Prostitutes and 5* hotels: Day one of Libyan Investment Fund vs Goldman Sachs trial
Goldman Sachs exploited inexperienced staff at Libya's sovereign wealth fund to clinch "inappropriate" deals which cost the fund $1.2 bn (1.5 bn euros), lawyers at London's High Court claimed on Monday.
The high-profile trial promises a rare glimpse into the workings of the US investment bank, and features allegations of shady dealings and the use of prostitutes in 2008.
The Wall Street giant denies any wrongdoing, saying the Libyan Investment Authority (LIA) lost money due to the 2008 financial crash, not their close but controversial working relationship.
On the opening day of the hearing into the LIA's claim, its lawyer Roger Masefield read out an internal message sent by Goldman Sachs partner Driss Ben-Brahim.
Ben-Brahim said the nascent fund, set up by Muammar Gaddafi's government in 2006 to capitalise on Libya's oil wealth, was "very unsophisticated - and anyone could 'rape them'," the court heard.
The LIA alleges that Goldman Sachs employee Youssef Kabbaj embedded himself in the fund, gained the trust of "young and impressionable staff," and sold it complex products that ended up losing the LIA more than $1.2 bn.
These actions earned the bank over $220 mn in profits, the LIA's lawyers claim.
Kabbaj built an especially close relationship with Haitem Zarti, younger brother of fund chairman Mustafa Zarti, securing him a coveted Goldman internship, Masefield told Judge Vivien Rose.
Kabbaj took Haitem Zarti on holidays to Morocco and to a conference in Dubai.
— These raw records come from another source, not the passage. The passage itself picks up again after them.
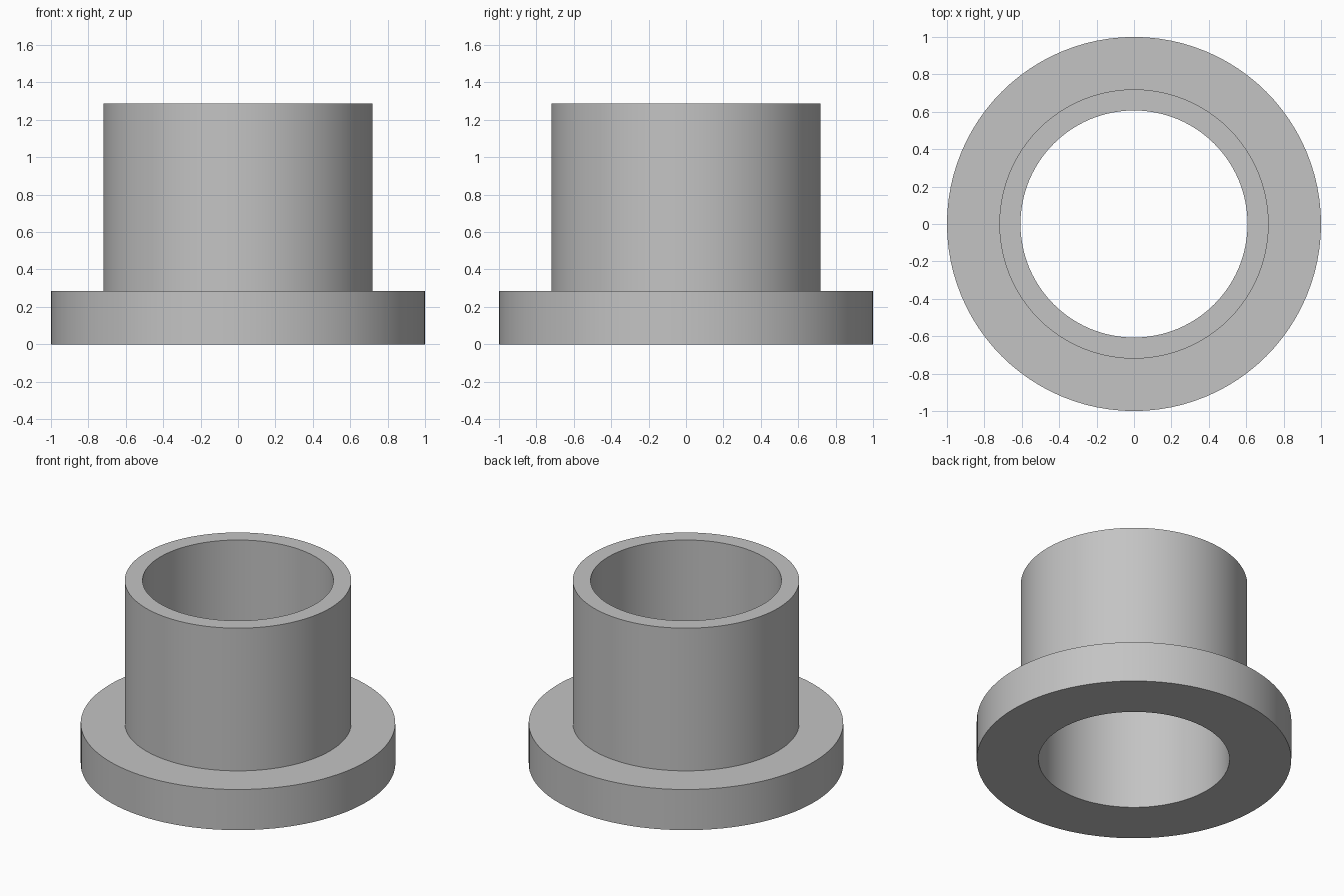
import bpy
import bmesh
import math

cube = bpy.data.objects.get("Cube")
if cube:
    bpy.data.objects.remove(cube, do_unlink=True)

FLANGE_R, SLEEVE_R, BORE_R = 1.0, 0.72, 0.607
FLANGE_TOP, SLEEVE_TOP = 0.285, 1.286
SEGMENTS = 96

# Plain grey
grey = bpy.data.materials.new("grey")
grey.use_nodes = True
colour = (0.55, 0.55, 0.55, 1.0)
grey.diffuse_color = colour
grey.node_tree.nodes["Principled BSDF"].inputs["Base Color"].default_value = colour

# Closed cross-section of the bushing, spun around the z axis
profile = [
    (BORE_R, 0), (FLANGE_R, 0), (FLANGE_R, FLANGE_TOP),
    (SLEEVE_R, FLANGE_TOP), (SLEEVE_R, SLEEVE_TOP), (BORE_R, SLEEVE_TOP),
]
bm = bmesh.new()
points = [bm.verts.new((r, 0, z)) for r, z in profile]
edges = [bm.edges.new((a, b)) for a, b in zip(points, points[1:] + points[:1])]
bmesh.ops.spin(bm, geom=points + edges, cent=(0, 0, 0), axis=(0, 0, 1),
               angle=math.tau, steps=SEGMENTS, use_merge=False)
bmesh.ops.remove_doubles(bm, verts=bm.verts, dist=0.0001)
bmesh.ops.recalc_face_normals(bm, faces=bm.faces)

mesh = bpy.data.meshes.new("flanged_bushing")
bm.to_mesh(mesh)
bm.free()
mesh.materials.append(grey)
bushing = bpy.data.objects.new("flanged_bushing", mesh)
bpy.context.collection.objects.link(bushing)

# Smooth walls with sharp rims
bpy.ops.object.select_all(action="DESELECT")
bushing.select_set(True)
bpy.context.view_layer.objects.active = bushing
bpy.ops.object.shade_smooth_by_angle(angle=math.radians(30))
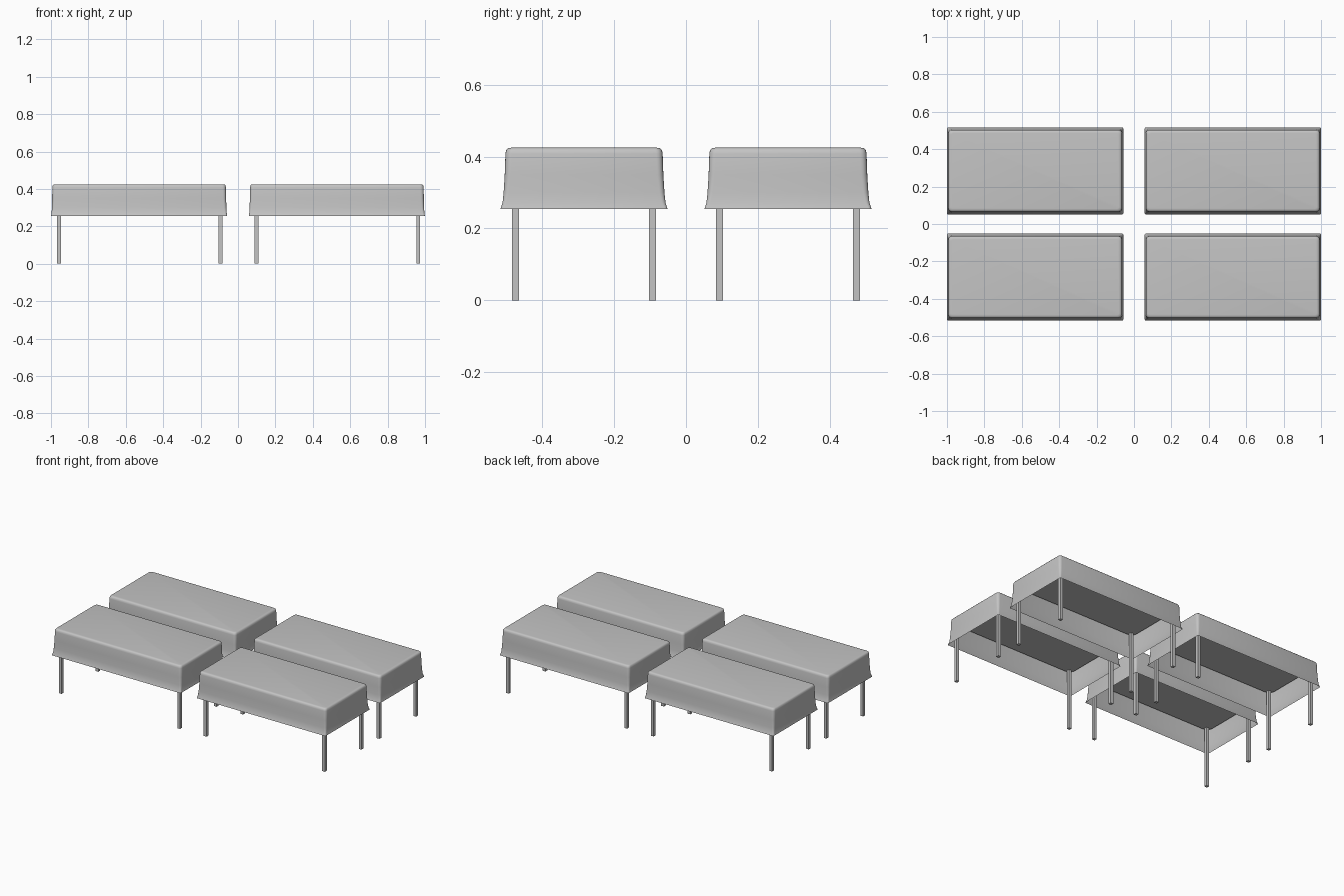
import bpy, bmesh, math

cube = bpy.data.objects.get("Cube")
if cube:
    bpy.data.objects.remove(cube, do_unlink=True)


def material(name, rgb):
    mat = bpy.data.materials.new(name)
    mat.use_nodes = True
    mat.diffuse_color = (*rgb, 1)
    mat.node_tree.nodes["Principled BSDF"].inputs["Base Color"].default_value = (*rgb, 1)
    return mat


GREY = material("light grey", (0.55, 0.55, 0.55))


def ring(bm, hx, hy, z, r, steps=4):
    """Rounded rectangle of vertices, counter-clockwise from above."""
    verts = []
    for q, (sx, sy) in enumerate([(1, 1), (-1, 1), (-1, -1), (1, -1)]):
        for i in range(steps + 1):
            a = math.pi / 2 * (q + i / steps)
            verts.append(bm.verts.new((sx * (hx - r) + r * math.cos(a),
                                       sy * (hy - r) + r * math.sin(a), z)))
    return verts


def loft(bm, rings, cap_bottom=False):
    """Skin rings listed from bottom to top and close the top."""
    for low, high in zip(rings, rings[1:]):
        n = len(low)
        for i in range(n):
            j = (i + 1) % n
            bm.faces.new((low[i], low[j], high[j], high[i]))
    bm.faces.new(rings[-1])
    if cap_bottom:
        bm.faces.new(rings[0][::-1])


def finish(bm, name, location, smooth=False):
    mesh = bpy.data.meshes.new(name)
    bm.to_mesh(mesh)
    bm.free()
    mesh.materials.append(GREY)
    obj = bpy.data.objects.new(name, mesh)
    obj.location = location
    bpy.context.collection.objects.link(obj)
    if smooth:
        bpy.ops.object.select_all(action='DESELECT')
        obj.select_set(True)
        bpy.context.view_layer.objects.active = obj
        bpy.ops.object.shade_smooth_by_angle(angle=math.radians(50))
    return obj


# Cloth profile: half length, half width, height, corner radius
CLOTH = [(0.4715, 0.233, 0.254, 0.008),
         (0.468, 0.227, 0.272, 0.011),
         (0.4665, 0.224, 0.300, 0.014),
         (0.465, 0.221, 0.350, 0.017),
         (0.464, 0.219, 0.408, 0.018),
         (0.462, 0.217, 0.418, 0.018),
         (0.457, 0.212, 0.4235, 0.016),
         (0.448, 0.203, 0.425, 0.012)]


def cloth(name, cx, cy):
    bm = bmesh.new()
    loft(bm, [ring(bm, *row) for row in CLOTH])
    finish(bm, name, (cx, cy, 0), smooth=True)


def tabletop(name, cx, cy):
    bm = bmesh.new()
    loft(bm, [ring(bm, 0.456, 0.211, z, 0.04) for z in (0.395, 0.415)], cap_bottom=True)
    finish(bm, name, (cx, cy, 0))


def leg(name, x, y, height=0.4, width=0.02):
    bm = bmesh.new()
    bmesh.ops.create_cube(bm, size=1)
    bmesh.ops.scale(bm, verts=bm.verts, vec=(width, width, height))
    finish(bm, name, (x, y, height / 2))


# Four covered tables in a two by two layout
for sx, side in ((-1, "right"), (1, "left")):
    for sy, end in ((-1, "front"), (1, "back")):
        cx, cy = sx * 0.5285, sy * 0.284
        tag = f"{end}_{side}"
        cloth(f"{tag}_tablecloth", cx, cy)
        tabletop(f"{tag}_tabletop", cx, cy)
        for lx, lside in ((-1, "right"), (1, "left")):
            for ly, lend in ((-1, "front"), (1, "back")):
                leg(f"{tag}_table_{lend}_{lside}_leg",
                    cx + 0.003 + lx * 0.432, cy + ly * 0.191)
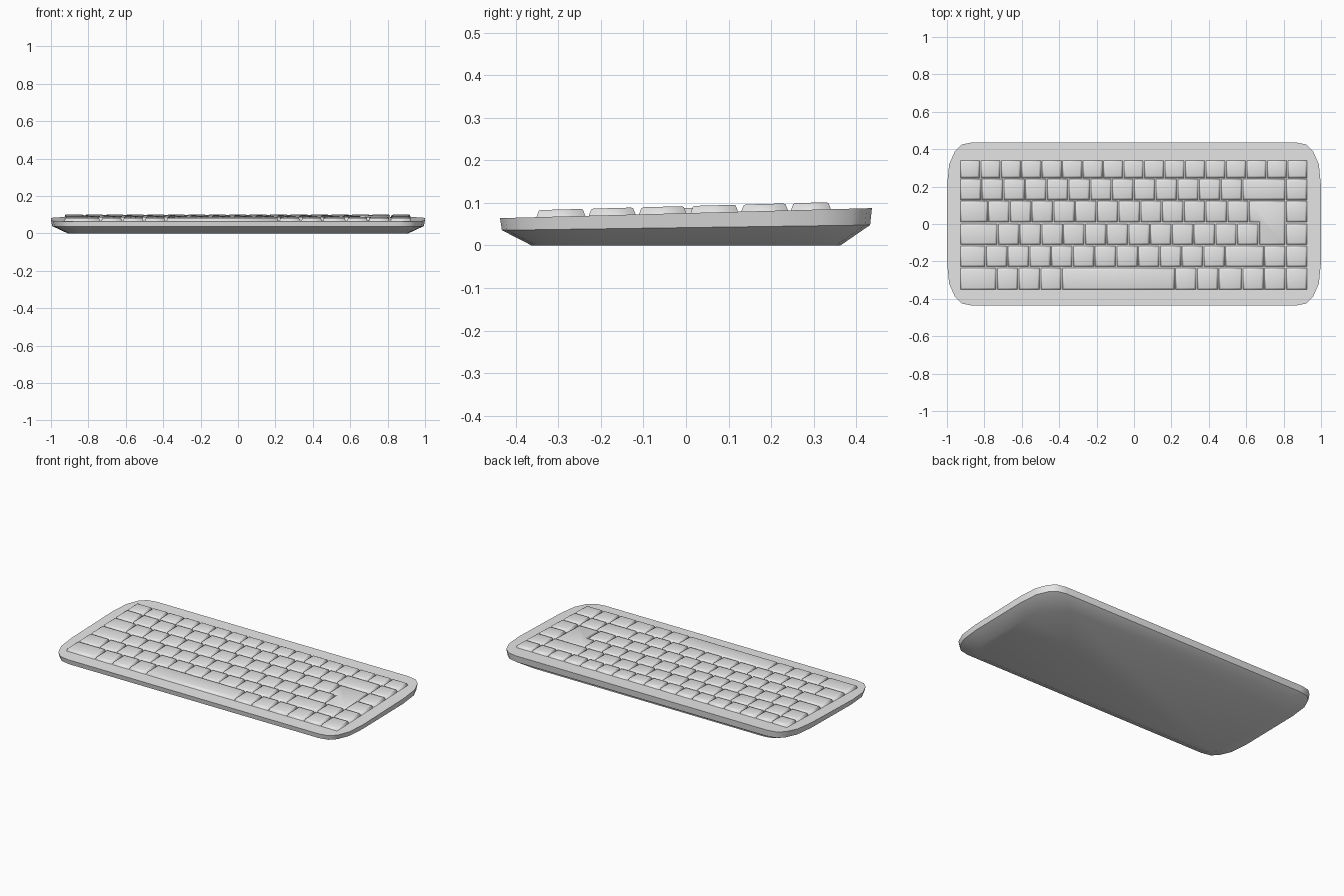
import bpy, bmesh
from mathutils import Vector

if "Cube" in bpy.data.objects:
    bpy.data.objects.remove(bpy.data.objects["Cube"], do_unlink=True)

grey = bpy.data.materials.new("light grey plastic")
grey.use_nodes = True
grey.diffuse_color = (0.8, 0.8, 0.8, 1)
grey.node_tree.nodes["Principled BSDF"].inputs["Base Color"].default_value = (0.8, 0.8, 0.8, 1)


def deck(y):
    """Height of the sloping top plate."""
    return 0.076 + 0.027 * y


def finish(bm, name):
    bmesh.ops.recalc_face_normals(bm, faces=bm.faces)
    mesh = bpy.data.meshes.new(name)
    bm.to_mesh(mesh)
    bm.free()
    obj = bpy.data.objects.new(name, mesh)
    bpy.context.collection.objects.link(obj)
    mesh.materials.append(grey)
    for p in mesh.polygons:
        p.use_smooth = True
    return obj


def loft(bm, rings, cap_bottom):
    """Skin a stack of point rings and cap the ends."""
    loops = [[bm.verts.new(p) for p in ring] for ring in rings]
    n = len(loops[0])
    for a, b in zip(loops, loops[1:]):
        for i in range(n):
            j = (i + 1) % n
            bm.faces.new((a[i], a[j], b[j], b[i]))
    bm.faces.new(loops[-1])
    if cap_bottom:
        bm.faces.new(loops[0][::-1])


# Body: rounded outline with a sloping top and a tapered underside
corner = [(1, 0.2), (0.988, 0.32), (0.957, 0.39), (0.92, 0.425), (0.86, 0.437)]
outline = (corner + [(-x, y) for x, y in reversed(corner)]
           + [(-x, -y) for x, y in corner] + [(x, -y) for x, y in reversed(corner)])
bm = bmesh.new()
loft(bm, [
    [(x * 0.91, y * 0.83, 0) for x, y in outline],
    [(x * 0.993, y * 0.99, 0.042 + 0.014 * y) for x, y in outline],
    [(x, y, deck(y)) for x, y in outline],
], True)
body = finish(bm, "keyboard_body")
bpy.context.view_layer.objects.active = body
body.select_set(True)
bpy.ops.object.shade_smooth_by_angle(angle=0.65)
body.select_set(False)


# Keys: tapered caps with softened top edges
def inset(pts, d):
    """Move a right-angled counter-clockwise outline inwards."""
    result = []
    for i, p in enumerate(pts):
        before = (p - pts[i - 1]).normalized()
        after = (pts[(i + 1) % len(pts)] - p).normalized()
        result.append(p + d * (before.orthogonal() + after.orthogonal()))
    return result


def add_key(bm, pts, height=0.0165):
    pts = [Vector(p) for p in pts]
    rings = []
    for d, h in ((0.002, -0.004), (0.009, height - 0.002), (0.014, height)):
        rings.append([(p.x, p.y, deck(p.y) + h) for p in inset(pts, d)])
    loft(bm, rings, False)


LEFT = -0.932
UNIT = 1.86 / 16

# Row name, front edge, back edge, key widths in units (negative is a gap)
rows = [
    ("function_key_row", 0.243, 0.344, [16 / 17] * 17),
    ("number_key_row", 0.126, 0.243, [1] * 13 + [2, 1]),
    ("upper_letter_key_row", 0.007, 0.126, [1.3] + [1] * 12 + [-1.7, 1]),
    ("middle_letter_key_row", -0.114, 0.004, [1.75] + [1] * 12 + [-1.25, 1]),
    ("lower_letter_key_row", -0.232, -0.115, [1.2] + [1] * 11 + [1.8, 1, 1]),
    ("space_bar_row", -0.355, -0.233, [1.7, 1, 1, 1, 5.2, 1, 1, 1.1, 1, 1, 1]),
]
for name, y0, y1, widths in rows:
    bm = bmesh.new()
    x0 = LEFT
    for w in widths:
        x1 = x0 + abs(w) * UNIT
        if w > 0:
            add_key(bm, [(x0, y0), (x1, y0), (x1, y1), (x0, y1)])
        x0 = x1
    finish(bm, name)

# Tall stepped enter key across two rows
right = LEFT + 15 * UNIT
upper = LEFT + 13.3 * UNIT
lower = LEFT + 13.75 * UNIT
bm = bmesh.new()
add_key(bm, [(lower, -0.114), (right, -0.114), (right, 0.126),
             (upper, 0.126), (upper, 0.007), (lower, 0.007)], 0.012)
finish(bm, "enter_key")
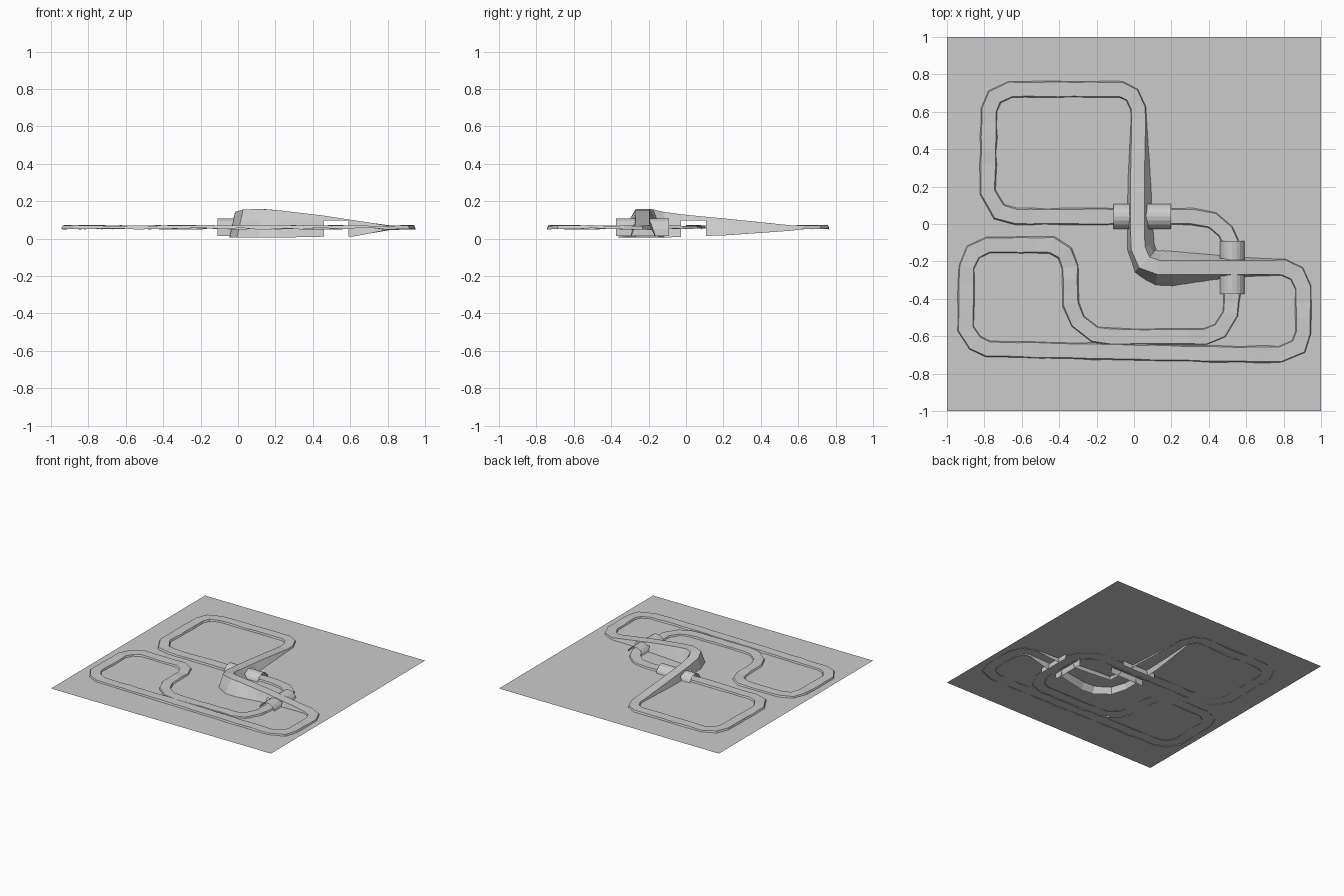
import bpy, bmesh, math, random
from mathutils import Vector

if "Cube" in bpy.data.objects:
    bpy.data.objects.remove(bpy.data.objects["Cube"])

random.seed(4)
HALF, ROAD_Z, GROUND_Z = 0.037, 0.069, 0.057


def make_object(name, bm):
    mesh = bpy.data.meshes.new(name)
    bm.to_mesh(mesh)
    bm.free()
    obj = bpy.data.objects.new(name, mesh)
    bpy.context.collection.objects.link(obj)
    return obj


# Ground sheet
bm = bmesh.new()
bm.faces.new([bm.verts.new((x, y, GROUND_Z)) for x, y in ((-1, -1), (1, -1), (1, 1), (-1, 1))])
make_object("ground_sheet", bm)

# Raised stretch: x, y, road height, left slope run, right slope run, slope foot height
raised = [
    (0.025, 0.56, 0.071, 0.012, 0.008, 0.042),
    (0.018, 0.22, 0.106, 0.062, 0.025, 0.018),
    (0.018, -0.02, 0.129, 0.075, 0.027, 0.010),
    (0.022, -0.13, 0.143, 0.080, 0.030, 0.006),
    (0.055, -0.205, 0.156, 0.068, 0.045, 0.005),
    (0.13, -0.232, 0.158, 0.080, 0.085, 0.005),
    (0.21, -0.232, 0.152, 0.075, 0.095, 0.005),
    (0.45, -0.232, 0.124, 0.047, 0.045, 0.010),
    (0.62, -0.232, 0.098, 0.030, 0.024, 0.012),
    (0.80, -0.232, 0.071, 0.010, 0.008, 0.045),
]
# Level stretch: centre line only
level = [
    (0.87, -0.265), (0.905, -0.34), (0.905, -0.58), (0.88, -0.655), (0.78, -0.697),
    (0.50, -0.696), (-0.78, -0.668), (-0.85, -0.635), (-0.90, -0.56),
    (-0.895, -0.23), (-0.86, -0.15), (-0.78, -0.112), (-0.44, -0.112),
    (-0.37, -0.155), (-0.342, -0.23), (-0.338, -0.43), (-0.30, -0.52),
    (-0.21, -0.59), (-0.12, -0.602), (0.38, -0.602), (0.46, -0.57),
    (0.515, -0.48), (0.525, -0.36), (0.525, -0.12), (0.49, -0.04),
    (0.42, 0.02), (0.31, 0.04), (-0.63, 0.04), (-0.72, 0.065),
    (-0.782, 0.17), (-0.775, 0.61), (-0.745, 0.68), (-0.66, 0.72),
    (-0.07, 0.72), (-0.01, 0.69), (0.022, 0.62),
]
keys = raised + [(x, y, ROAD_Z, 0.007, 0.007, 0.05) for x, y in level]

# Split long stretches into shorter, slightly uneven pieces
rows = []
for i, a in enumerate(keys):
    b = keys[(i + 1) % len(keys)]
    n = max(1, round(math.hypot(b[0] - a[0], b[1] - a[1]) / 0.08))
    for k in range(n):
        row = [p + (q - p) * k / n for p, q in zip(a, b)]
        if i >= len(raised):
            row[2] += random.uniform(-0.002, 0.003)
            row[5] += random.uniform(-0.002, 0.009)
        rows.append(row + [i < len(raised) - 1])

# Four rail points per row: left foot, left edge, right edge, right foot
sections = []
for i, (x, y, z, left, right, foot, high) in enumerate(rows):
    c = Vector((x, y))
    d1 = (c - Vector(rows[i - 1][:2])).normalized()
    d2 = (Vector(rows[(i + 1) % len(rows)][:2]) - c).normalized()
    t = (d1 + d2).normalized()
    side = Vector((-t.y, t.x)) / max(0.7, t.dot(d1))
    w = HALF + (0 if high else random.uniform(-0.001, 0.003))
    pts = []
    for offset, h in ((w + left, foot), (w, z), (-w, z), (-w - right, foot)):
        p = c + side * offset
        pts.append((p.x, p.y, h))
    sections.append(pts)

# Road surface with low kerbs, and the bank slopes of the raised stretch
road, bank = bmesh.new(), bmesh.new()
for i, row in enumerate(rows):
    a, b = sections[i], sections[(i + 1) % len(rows)]
    for j in range(3):
        bm = bank if row[6] and j != 1 else road
        bm.faces.new([bm.verts.new(p) for p in (a[j], a[j + 1], b[j + 1], b[j])])
for bm in (road, bank):
    bmesh.ops.remove_doubles(bm, verts=bm.verts[:], dist=0.0001)
make_object("road", road)

# Open the banks where the tunnels pass through
tunnels = [("west_east_tunnel", 0, -0.11, 0.198, 0.04),
           ("south_north_tunnel", 1, -0.375, -0.09, 0.525)]
TUNNEL_HALF, TUNNEL_TOP, TUNNEL_FOOT = 0.072, 0.108, 0.013
for name, axis, start, end, centre in tunnels:
    across = Vector((0, 1, 0)) if axis == 0 else Vector((1, 0, 0))
    for co, no in ((across * (centre - 0.066), across), (across * (centre + 0.066), across),
                   (Vector((0, 0, 0.096)), Vector((0, 0, 1)))):
        bmesh.ops.bisect_plane(bank, geom=bank.verts[:] + bank.edges[:] + bank.faces[:],
                               plane_co=co, plane_no=no)
    hit = []
    for f in bank.faces:
        m = f.calc_center_median()
        if start < m[axis] < end and abs(m[1 - axis] - centre) < 0.066 and m.z < 0.096:
            hit.append(f)
    bmesh.ops.delete(bank, geom=hit, context='FACES')
make_object("bank_slopes", bank)

# Arched tunnels under the raised road
STEPS = 10
for name, axis, start, end, centre in tunnels:
    bm = bmesh.new()
    rings = []
    for along in (start, end):
        ring = []
        for k in range(STEPS + 1):
            ang = math.pi * k / STEPS
            v = centre + TUNNEL_HALF * math.cos(ang)
            z = TUNNEL_FOOT + (TUNNEL_TOP - TUNNEL_FOOT) * math.sin(ang) ** 0.8
            ring.append(bm.verts.new((along, v, z) if axis == 0 else (v, along, z)))
        rings.append(ring)
    for k in range(STEPS):
        quad = [rings[0][k], rings[1][k], rings[1][k + 1], rings[0][k + 1]]
        bm.faces.new(quad if axis == 0 else quad[::-1])
    make_object(name, bm)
Here, "it appears from Goldman Sachs' disclosure that, while there, Mr Kabbaj arranged for two prostitutes to spend the evening with them at a cost of $600," LIA lawyers claimed.
It is then alleged that the bank rushed through a basket of deals of "staggering size" in 2008 without the LIA conducting due diligence tests or seeking independent advice.
Abuse of trust?
The bank had earlier sold the LIA complex derivative products tied to the share prices of Citigroup bank and French energy firm EDF.
The LIA, one of the world's wealthiest investors, claims it was tricked into believing it had gained strategic stakes in the companies.
But it says in reality it only held risky bets which became worthless when stock markets plunged following the collapse of the Lehman Brothers bank in September 2008, wiping out the $1.2 bn outlay.
The situation became clear to Mustafa Zarti during a 2008 meeting with the bank, whereupon he threw Kabbaj out of the meeting, the court heard.
He later called Goldman Sachs a "bank of Mafiosi" and claimed it had "abused his trust," selling him risky products inappropriate for a state fund.
As evidence of Goldman Sachs' opinion of their financial knowledge, the claimant's legal team cited an email sent by a Goldman Sachs vice-president describing a presentation given to the LIA.
It said: "You just delivered a pitch on structured leveraged loans to someone who lives in the middle of the desert with his camels."
Goldman Sachs denies it exerted undue influence on the fund or abused its trust, arguing that the deals involved standard products common in the financial world.
In its submission to the court, it said: "The credit crisis and its impact on global markets turned out to be far more prolonged than the LIA and the great majority of market participants had anticipated.
"The LIA was the victim of an unforeseen financial depression, not of any wrongdoing."
Goldman partners, including Andrea Vella, co-head of investment banking in Asia, are expected to give evidence during the eight-week hearing, in which the LIA is seeking to recoup its losses.